→ **PROBLEM TO WORK ON**: Write out the data exactly from its first line onward, ending with the line in which "for m in (-1, 1)], (0, 0, 1))" appears.

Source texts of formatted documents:

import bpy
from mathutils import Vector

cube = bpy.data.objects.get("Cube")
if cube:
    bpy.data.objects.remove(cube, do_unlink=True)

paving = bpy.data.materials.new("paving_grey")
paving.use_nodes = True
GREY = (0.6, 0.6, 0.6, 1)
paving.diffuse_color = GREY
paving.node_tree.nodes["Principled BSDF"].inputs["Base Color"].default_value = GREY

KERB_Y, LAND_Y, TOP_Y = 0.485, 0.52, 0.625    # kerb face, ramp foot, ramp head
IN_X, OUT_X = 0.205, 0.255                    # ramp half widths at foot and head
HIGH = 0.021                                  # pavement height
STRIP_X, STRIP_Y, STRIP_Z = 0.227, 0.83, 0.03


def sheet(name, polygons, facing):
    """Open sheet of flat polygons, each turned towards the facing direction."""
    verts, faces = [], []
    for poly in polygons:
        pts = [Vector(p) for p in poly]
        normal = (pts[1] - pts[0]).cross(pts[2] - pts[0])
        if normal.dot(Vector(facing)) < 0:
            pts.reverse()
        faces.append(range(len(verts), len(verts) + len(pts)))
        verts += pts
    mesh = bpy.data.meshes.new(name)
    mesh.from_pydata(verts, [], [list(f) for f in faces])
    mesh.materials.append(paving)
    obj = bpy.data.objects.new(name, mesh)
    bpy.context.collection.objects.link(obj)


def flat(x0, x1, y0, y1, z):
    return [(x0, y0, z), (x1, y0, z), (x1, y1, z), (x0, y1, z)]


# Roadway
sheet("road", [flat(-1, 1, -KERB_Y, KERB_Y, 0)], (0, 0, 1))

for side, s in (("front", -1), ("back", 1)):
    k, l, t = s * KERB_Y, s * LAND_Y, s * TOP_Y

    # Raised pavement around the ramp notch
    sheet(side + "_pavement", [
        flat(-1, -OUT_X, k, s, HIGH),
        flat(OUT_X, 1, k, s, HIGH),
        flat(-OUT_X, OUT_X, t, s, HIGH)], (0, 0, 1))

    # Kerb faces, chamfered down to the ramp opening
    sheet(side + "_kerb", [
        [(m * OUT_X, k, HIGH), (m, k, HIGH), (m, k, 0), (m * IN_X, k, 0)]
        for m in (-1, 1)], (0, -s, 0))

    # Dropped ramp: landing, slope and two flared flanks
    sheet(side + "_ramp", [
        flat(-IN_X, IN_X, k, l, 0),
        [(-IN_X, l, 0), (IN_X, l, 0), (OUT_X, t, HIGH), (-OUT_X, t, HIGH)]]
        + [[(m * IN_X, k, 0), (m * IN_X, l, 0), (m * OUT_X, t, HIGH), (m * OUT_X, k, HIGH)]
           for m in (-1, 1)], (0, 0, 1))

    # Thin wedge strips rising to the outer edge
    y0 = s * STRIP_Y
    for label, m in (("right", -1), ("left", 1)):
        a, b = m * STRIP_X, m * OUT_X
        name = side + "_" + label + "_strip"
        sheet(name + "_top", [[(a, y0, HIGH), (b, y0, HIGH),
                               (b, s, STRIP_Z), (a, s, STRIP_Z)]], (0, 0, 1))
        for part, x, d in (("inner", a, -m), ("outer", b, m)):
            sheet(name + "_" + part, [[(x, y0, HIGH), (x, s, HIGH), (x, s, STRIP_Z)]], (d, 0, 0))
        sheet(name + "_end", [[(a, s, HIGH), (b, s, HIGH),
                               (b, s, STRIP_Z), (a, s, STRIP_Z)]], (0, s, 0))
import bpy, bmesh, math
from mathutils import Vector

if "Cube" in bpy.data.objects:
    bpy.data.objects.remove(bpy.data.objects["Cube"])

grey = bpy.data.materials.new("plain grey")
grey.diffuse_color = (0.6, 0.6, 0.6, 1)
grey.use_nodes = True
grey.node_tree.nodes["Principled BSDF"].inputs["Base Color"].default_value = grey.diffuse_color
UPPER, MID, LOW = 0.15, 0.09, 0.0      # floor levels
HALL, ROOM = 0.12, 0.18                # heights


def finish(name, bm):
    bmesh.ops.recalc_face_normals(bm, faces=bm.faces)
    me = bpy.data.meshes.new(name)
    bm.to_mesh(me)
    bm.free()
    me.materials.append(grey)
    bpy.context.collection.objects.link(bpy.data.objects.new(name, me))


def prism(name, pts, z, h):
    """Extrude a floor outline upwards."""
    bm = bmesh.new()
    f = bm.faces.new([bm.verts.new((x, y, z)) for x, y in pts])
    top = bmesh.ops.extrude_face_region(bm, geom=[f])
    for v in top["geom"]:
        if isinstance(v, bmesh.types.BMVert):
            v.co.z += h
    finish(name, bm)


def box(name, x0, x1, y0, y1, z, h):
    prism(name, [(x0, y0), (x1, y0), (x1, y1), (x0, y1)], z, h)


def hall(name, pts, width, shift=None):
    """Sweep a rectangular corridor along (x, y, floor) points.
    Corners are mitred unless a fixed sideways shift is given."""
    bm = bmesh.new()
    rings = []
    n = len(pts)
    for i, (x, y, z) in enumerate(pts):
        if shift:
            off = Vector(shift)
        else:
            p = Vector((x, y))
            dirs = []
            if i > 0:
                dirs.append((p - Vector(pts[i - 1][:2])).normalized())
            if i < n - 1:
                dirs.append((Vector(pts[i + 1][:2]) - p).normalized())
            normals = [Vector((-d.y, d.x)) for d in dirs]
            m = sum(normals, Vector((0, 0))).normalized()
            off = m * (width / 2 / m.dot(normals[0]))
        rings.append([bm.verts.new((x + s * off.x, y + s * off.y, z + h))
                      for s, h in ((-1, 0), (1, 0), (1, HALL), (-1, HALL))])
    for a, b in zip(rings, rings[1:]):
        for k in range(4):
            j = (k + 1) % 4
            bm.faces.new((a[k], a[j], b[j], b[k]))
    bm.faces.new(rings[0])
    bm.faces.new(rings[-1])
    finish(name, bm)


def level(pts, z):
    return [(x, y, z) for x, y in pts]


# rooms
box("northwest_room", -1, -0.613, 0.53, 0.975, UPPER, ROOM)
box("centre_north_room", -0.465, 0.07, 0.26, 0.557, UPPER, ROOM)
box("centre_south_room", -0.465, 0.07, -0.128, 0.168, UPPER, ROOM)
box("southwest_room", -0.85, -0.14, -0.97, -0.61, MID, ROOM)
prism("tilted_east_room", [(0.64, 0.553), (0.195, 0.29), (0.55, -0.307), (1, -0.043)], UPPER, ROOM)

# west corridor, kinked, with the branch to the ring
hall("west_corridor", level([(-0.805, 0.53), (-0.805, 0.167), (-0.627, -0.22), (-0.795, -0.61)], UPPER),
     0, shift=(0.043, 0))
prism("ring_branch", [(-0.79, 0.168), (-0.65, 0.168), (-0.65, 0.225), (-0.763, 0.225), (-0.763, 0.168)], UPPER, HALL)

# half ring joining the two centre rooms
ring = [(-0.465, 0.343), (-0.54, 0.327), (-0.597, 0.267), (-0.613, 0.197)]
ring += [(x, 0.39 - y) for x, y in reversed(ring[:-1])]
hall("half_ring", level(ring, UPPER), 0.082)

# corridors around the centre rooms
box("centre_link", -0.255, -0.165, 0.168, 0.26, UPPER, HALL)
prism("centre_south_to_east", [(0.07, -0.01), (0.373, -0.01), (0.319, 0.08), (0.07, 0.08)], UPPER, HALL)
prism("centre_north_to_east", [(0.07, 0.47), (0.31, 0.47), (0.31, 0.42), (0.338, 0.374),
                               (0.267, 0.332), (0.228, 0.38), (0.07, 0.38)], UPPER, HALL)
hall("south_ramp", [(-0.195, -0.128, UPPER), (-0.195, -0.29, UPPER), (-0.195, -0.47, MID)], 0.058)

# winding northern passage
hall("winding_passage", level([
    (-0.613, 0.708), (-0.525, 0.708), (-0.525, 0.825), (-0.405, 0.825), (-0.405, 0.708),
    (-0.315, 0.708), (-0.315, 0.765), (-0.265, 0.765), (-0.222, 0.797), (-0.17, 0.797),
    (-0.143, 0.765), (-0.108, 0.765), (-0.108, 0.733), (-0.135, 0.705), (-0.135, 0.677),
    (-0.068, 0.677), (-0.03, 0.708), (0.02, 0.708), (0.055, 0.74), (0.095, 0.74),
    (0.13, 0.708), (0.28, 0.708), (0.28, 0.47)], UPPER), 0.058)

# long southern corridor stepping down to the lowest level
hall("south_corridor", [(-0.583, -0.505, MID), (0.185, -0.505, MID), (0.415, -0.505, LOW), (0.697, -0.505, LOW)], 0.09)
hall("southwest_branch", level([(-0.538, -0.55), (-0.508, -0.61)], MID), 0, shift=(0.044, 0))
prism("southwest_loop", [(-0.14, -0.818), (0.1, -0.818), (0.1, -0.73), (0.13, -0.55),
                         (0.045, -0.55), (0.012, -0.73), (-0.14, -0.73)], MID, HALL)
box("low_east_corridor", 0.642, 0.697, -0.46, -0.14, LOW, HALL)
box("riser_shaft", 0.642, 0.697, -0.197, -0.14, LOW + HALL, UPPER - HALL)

→ **ANSWER BOX**:
import bpy
from mathutils import Vector

cube = bpy.data.objects.get("Cube")
if cube:
    bpy.data.objects.remove(cube, do_unlink=True)

paving = bpy.data.materials.new("paving_grey")
paving.use_nodes = True
GREY = (0.6, 0.6, 0.6, 1)
paving.diffuse_color = GREY
paving.node_tree.nodes["Principled BSDF"].inputs["Base Color"].default_value = GREY

KERB_Y, LAND_Y, TOP_Y = 0.485, 0.52, 0.625    # kerb face, ramp foot, ramp head
IN_X, OUT_X = 0.205, 0.255                    # ramp half widths at foot and head
HIGH = 0.021                                  # pavement height
STRIP_X, STRIP_Y, STRIP_Z = 0.227, 0.83, 0.03


def sheet(name, polygons, facing):
    """Open sheet of flat polygons, each turned towards the facing direction."""
    verts, faces = [], []
    for poly in polygons:
        pts = [Vector(p) for p in poly]
        normal = (pts[1] - pts[0]).cross(pts[2] - pts[0])
        if normal.dot(Vector(facing)) < 0:
            pts.reverse()
        faces.append(range(len(verts), len(verts) + len(pts)))
        verts += pts
    mesh = bpy.data.meshes.new(name)
    mesh.from_pydata(verts, [], [list(f) for f in faces])
    mesh.materials.append(paving)
    obj = bpy.data.objects.new(name, mesh)
    bpy.context.collection.objects.link(obj)


def flat(x0, x1, y0, y1, z):
    return [(x0, y0, z), (x1, y0, z), (x1, y1, z), (x0, y1, z)]


# Roadway
sheet("road", [flat(-1, 1, -KERB_Y, KERB_Y, 0)], (0, 0, 1))

for side, s in (("front", -1), ("back", 1)):
    k, l, t = s * KERB_Y, s * LAND_Y, s * TOP_Y

    # Raised pavement around the ramp notch
    sheet(side + "_pavement", [
        flat(-1, -OUT_X, k, s, HIGH),
        flat(OUT_X, 1, k, s, HIGH),
        flat(-OUT_X, OUT_X, t, s, HIGH)], (0, 0, 1))

    # Kerb faces, chamfered down to the ramp opening
    sheet(side + "_kerb", [
        [(m * OUT_X, k, HIGH), (m, k, HIGH), (m, k, 0), (m * IN_X, k, 0)]
        for m in (-1, 1)], (0, -s, 0))

    # Dropped ramp: landing, slope and two flared flanks
    sheet(side + "_ramp", [
        flat(-IN_X, IN_X, k, l, 0),
        [(-IN_X, l, 0), (IN_X, l, 0), (OUT_X, t, HIGH), (-OUT_X, t, HIGH)]]
        + [[(m * IN_X, k, 0), (m * IN_X, l, 0), (m * OUT_X, t, HIGH), (m * OUT_X, k, HIGH)]
           for m in (-1, 1)], (0, 0, 1))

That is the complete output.